PROBLEM REQUIREMENTS:
State the number of lines in the records underneath where the word "return" turns up, and say nothing else.

PROVIDED ENTRIES:
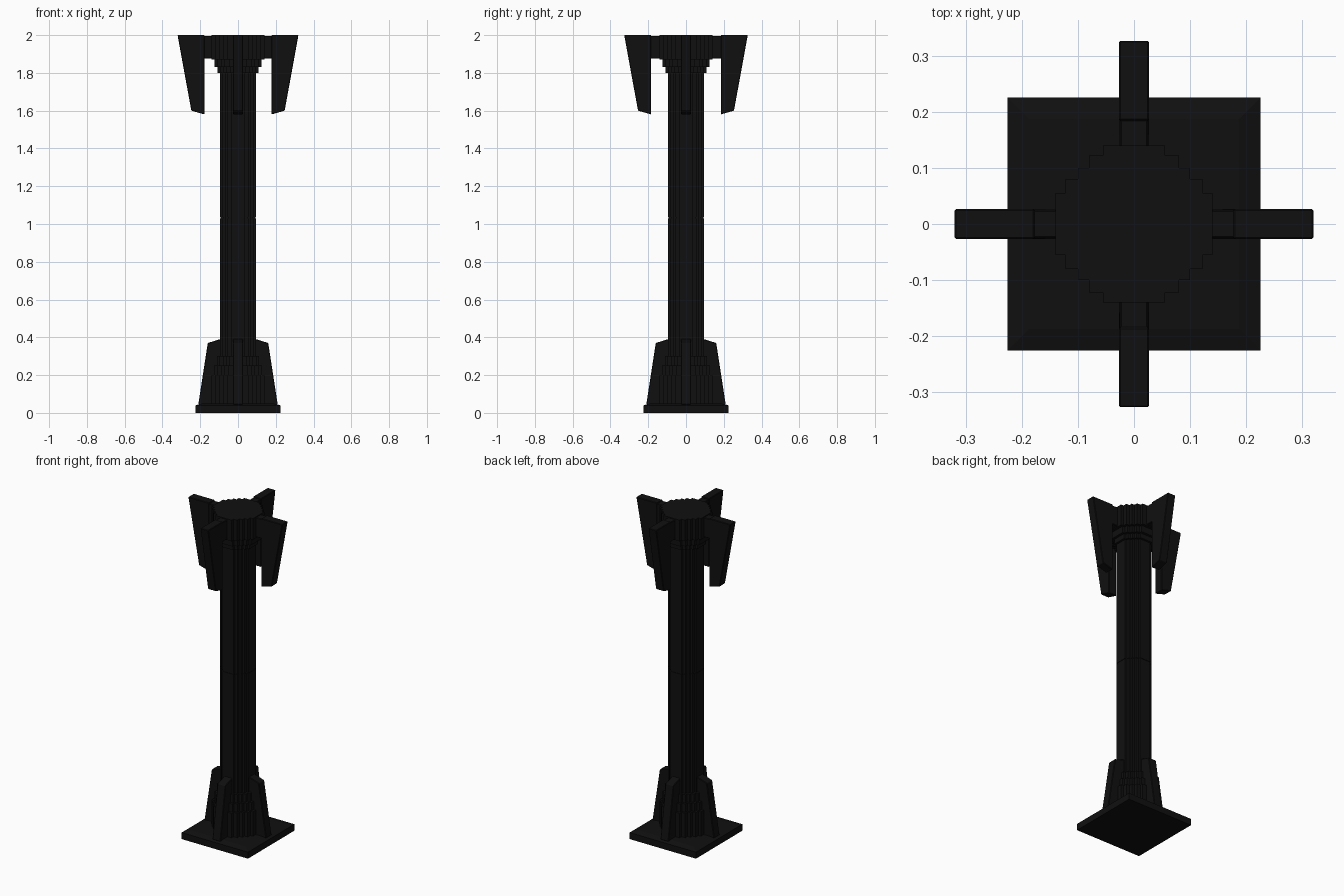
import bpy, bmesh, math
from mathutils import Matrix

if "Cube" in bpy.data.objects:
    bpy.data.objects.remove(bpy.data.objects["Cube"])

mat = bpy.data.materials.new("dark_stone")
mat.diffuse_color = (0.005, 0.005, 0.005, 1)
mat.use_nodes = True
mat.node_tree.nodes["Principled BSDF"].inputs["Base Color"].default_value = mat.diffuse_color


def finish(bm, name, bevel=0.0):
    bmesh.ops.recalc_face_normals(bm, faces=bm.faces)
    me = bpy.data.meshes.new(name)
    bm.to_mesh(me)
    bm.free()
    ob = bpy.data.objects.new(name, me)
    bpy.context.collection.objects.link(ob)
    me.materials.append(mat)
    if bevel:
        mod = ob.modifiers.new("bevel", 'BEVEL')
        mod.width = bevel
        mod.segments = 1
    return ob


def loft(name, rings, bevel=0.0):
    """Join equal-length point loops and cap both ends."""
    bm = bmesh.new()
    loops = [[bm.verts.new(p) for p in r] for r in rings]
    n = len(loops[0])
    for a, b in zip(loops, loops[1:]):
        for i in range(n):
            j = (i + 1) % n
            bm.faces.new((a[i], a[j], b[j], b[i]))
    bm.faces.new(loops[0])
    bm.faces.new(loops[-1])
    return finish(bm, name, bevel)


def square(h, z):
    return [(-h, -h, z), (h, -h, z), (h, h, z), (-h, h, z)]


# Staircase outline shared by base, shaft and capital
CORNERS = [(0.14, 0.055), (0.122, 0.08), (0.1, 0.1), (0.08, 0.122), (0.055, 0.14)]


def stepped_plan(scale, z):
    quarter = []
    for i, c in enumerate(CORNERS):
        quarter.append(c)
        if i + 1 < len(CORNERS):
            quarter.append((CORNERS[i + 1][0], c[1]))
    pts = []
    for k in range(4):
        c, s = round(math.cos(k * math.pi / 2)), round(math.sin(k * math.pi / 2))
        pts += [((c * x - s * y) * scale, (s * x + c * y) * scale, z) for x, y in quarter]
    return pts


def tower(name, tiers):
    """tiers: (z, scale) pairs forming a stacked profile."""
    return loft(name, [stepped_plan(s, z) for z, s in tiers])


def fins(name, profile, half, y_extra=0.0):
    """One radial slab repeated on the four sides."""
    for k, side in enumerate(("right", "back", "left", "front")):
        e = y_extra if k % 2 else 0.0
        rings = [[(r + (e if r > 0.15 else 0), t, z) for r, z in profile] for t in (-half, half)]
        ob = loft(f"{name}_{side}", rings, 0.003)
        ob.data.transform(Matrix.Rotation(k * math.pi / 2, 4, 'Z'))


# Square foot plate with sloped upper face
loft("foot_plate", [square(0.225, 0), square(0.225, 0.04), square(0.187, 0.05)])

# Stepped base, getting narrower upwards
tower("stepped_base", [(0.045, 1.0), (0.2, 1.0), (0.2, 0.9), (0.25, 0.9),
                       (0.25, 0.8), (0.3, 0.8), (0.3, 0.68)])

# Fluted shaft with a shallow joint at mid height
tower("shaft", [(0.05, 0.68), (1.03, 0.68), (1.03, 0.66), (1.037, 0.66),
                (1.037, 0.68), (1.9, 0.68)])

# Stepped capital, getting wider upwards
tower("capital", [(1.8, 0.68), (1.8, 0.77), (1.83, 0.77), (1.83, 0.88),
                  (1.87, 0.88), (1.87, 1.0), (2.0, 1.0)])

# Buttress fins around the base
fins("base_fin", [(0.08, 0.045), (0.21, 0.045), (0.16, 0.37), (0.08, 0.395)], 0.027)

# Hanging fins and the bridges that hold them to the capital
fins("top_fin", [(0.177, 2.0), (0.32, 2.0), (0.247, 1.6), (0.177, 1.58)], 0.027, 0.007)
fins("top_bridge", [(0.1, 1.995), (0.19, 1.995), (0.19, 1.875), (0.1, 1.875)], 0.025)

ANSWER TO THIS TASK:
5